▶ YOUR GOAL
Go to the line below containing "skin(bm, [[bm.verts.new((x, *(p" and print exactly from there through the line containing "skin(bm, rows, False)", both included. Print nothing else.

▶ Source texts of formatted documents

>>>

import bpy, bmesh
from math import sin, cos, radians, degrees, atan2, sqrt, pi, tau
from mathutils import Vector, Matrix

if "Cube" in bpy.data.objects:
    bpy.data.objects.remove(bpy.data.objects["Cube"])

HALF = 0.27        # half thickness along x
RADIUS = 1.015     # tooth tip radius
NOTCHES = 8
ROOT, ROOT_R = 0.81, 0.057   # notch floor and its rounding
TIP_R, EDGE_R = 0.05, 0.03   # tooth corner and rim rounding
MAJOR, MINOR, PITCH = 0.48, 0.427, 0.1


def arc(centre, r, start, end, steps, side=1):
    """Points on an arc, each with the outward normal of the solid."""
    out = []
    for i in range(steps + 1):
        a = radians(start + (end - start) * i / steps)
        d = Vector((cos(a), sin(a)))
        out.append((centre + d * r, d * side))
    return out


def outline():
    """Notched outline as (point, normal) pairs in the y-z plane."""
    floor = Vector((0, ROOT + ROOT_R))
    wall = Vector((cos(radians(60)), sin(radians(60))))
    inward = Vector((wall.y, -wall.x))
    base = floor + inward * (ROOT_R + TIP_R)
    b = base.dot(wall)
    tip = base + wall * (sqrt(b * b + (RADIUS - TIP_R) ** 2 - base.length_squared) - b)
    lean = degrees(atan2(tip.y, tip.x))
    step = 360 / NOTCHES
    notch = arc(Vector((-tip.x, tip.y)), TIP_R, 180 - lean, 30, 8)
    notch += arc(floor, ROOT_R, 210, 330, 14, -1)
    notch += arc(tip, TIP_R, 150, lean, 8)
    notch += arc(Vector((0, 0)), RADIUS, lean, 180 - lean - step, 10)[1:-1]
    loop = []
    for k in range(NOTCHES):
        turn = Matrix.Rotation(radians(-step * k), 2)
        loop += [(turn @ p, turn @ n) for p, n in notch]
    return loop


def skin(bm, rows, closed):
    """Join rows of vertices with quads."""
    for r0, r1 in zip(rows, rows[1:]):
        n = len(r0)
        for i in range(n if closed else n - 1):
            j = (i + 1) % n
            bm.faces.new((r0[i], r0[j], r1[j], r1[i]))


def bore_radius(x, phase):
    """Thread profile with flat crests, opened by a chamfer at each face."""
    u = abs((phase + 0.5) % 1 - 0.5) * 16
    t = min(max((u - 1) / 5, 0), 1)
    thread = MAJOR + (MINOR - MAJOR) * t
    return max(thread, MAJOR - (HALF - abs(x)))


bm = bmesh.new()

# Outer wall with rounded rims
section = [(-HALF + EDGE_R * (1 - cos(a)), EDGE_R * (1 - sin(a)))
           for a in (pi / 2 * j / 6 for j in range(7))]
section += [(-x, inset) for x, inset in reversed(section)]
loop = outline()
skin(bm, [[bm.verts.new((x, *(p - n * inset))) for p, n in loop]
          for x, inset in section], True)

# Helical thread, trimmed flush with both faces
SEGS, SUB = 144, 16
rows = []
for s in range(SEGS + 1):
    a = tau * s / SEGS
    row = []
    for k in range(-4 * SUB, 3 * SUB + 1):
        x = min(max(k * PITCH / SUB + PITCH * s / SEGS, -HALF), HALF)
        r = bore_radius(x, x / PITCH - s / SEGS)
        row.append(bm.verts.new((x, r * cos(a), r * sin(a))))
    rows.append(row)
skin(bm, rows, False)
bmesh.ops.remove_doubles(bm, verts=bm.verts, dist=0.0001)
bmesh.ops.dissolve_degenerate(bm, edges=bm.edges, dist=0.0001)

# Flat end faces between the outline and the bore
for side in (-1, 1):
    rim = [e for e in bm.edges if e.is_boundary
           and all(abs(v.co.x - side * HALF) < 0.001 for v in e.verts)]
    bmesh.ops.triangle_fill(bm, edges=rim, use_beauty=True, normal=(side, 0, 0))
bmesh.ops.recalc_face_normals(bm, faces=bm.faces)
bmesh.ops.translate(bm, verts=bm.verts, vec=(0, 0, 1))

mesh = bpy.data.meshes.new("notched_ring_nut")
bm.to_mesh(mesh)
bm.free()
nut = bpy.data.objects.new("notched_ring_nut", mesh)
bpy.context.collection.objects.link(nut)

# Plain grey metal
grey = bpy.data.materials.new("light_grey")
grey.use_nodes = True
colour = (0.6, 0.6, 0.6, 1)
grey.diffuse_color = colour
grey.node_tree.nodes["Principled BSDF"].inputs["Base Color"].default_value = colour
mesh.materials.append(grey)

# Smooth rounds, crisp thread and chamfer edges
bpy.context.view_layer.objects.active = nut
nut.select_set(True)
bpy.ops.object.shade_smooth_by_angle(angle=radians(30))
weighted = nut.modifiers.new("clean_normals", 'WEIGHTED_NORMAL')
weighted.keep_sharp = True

<<<

▶ TASK ANSWER
skin(bm, [[bm.verts.new((x, *(p - n * inset))) for p, n in loop]
          for x, inset in section], True)

# Helical thread, trimmed flush with both faces
SEGS, SUB = 144, 16
rows = []
for s in range(SEGS + 1):
    a = tau * s / SEGS
    row = []
    for k in range(-4 * SUB, 3 * SUB + 1):
        x = min(max(k * PITCH / SUB + PITCH * s / SEGS, -HALF), HALF)
        r = bore_radius(x, x / PITCH - s / SEGS)
        row.append(bm.verts.new((x, r * cos(a), r * sin(a))))
    rows.append(row)
skin(bm, rows, False)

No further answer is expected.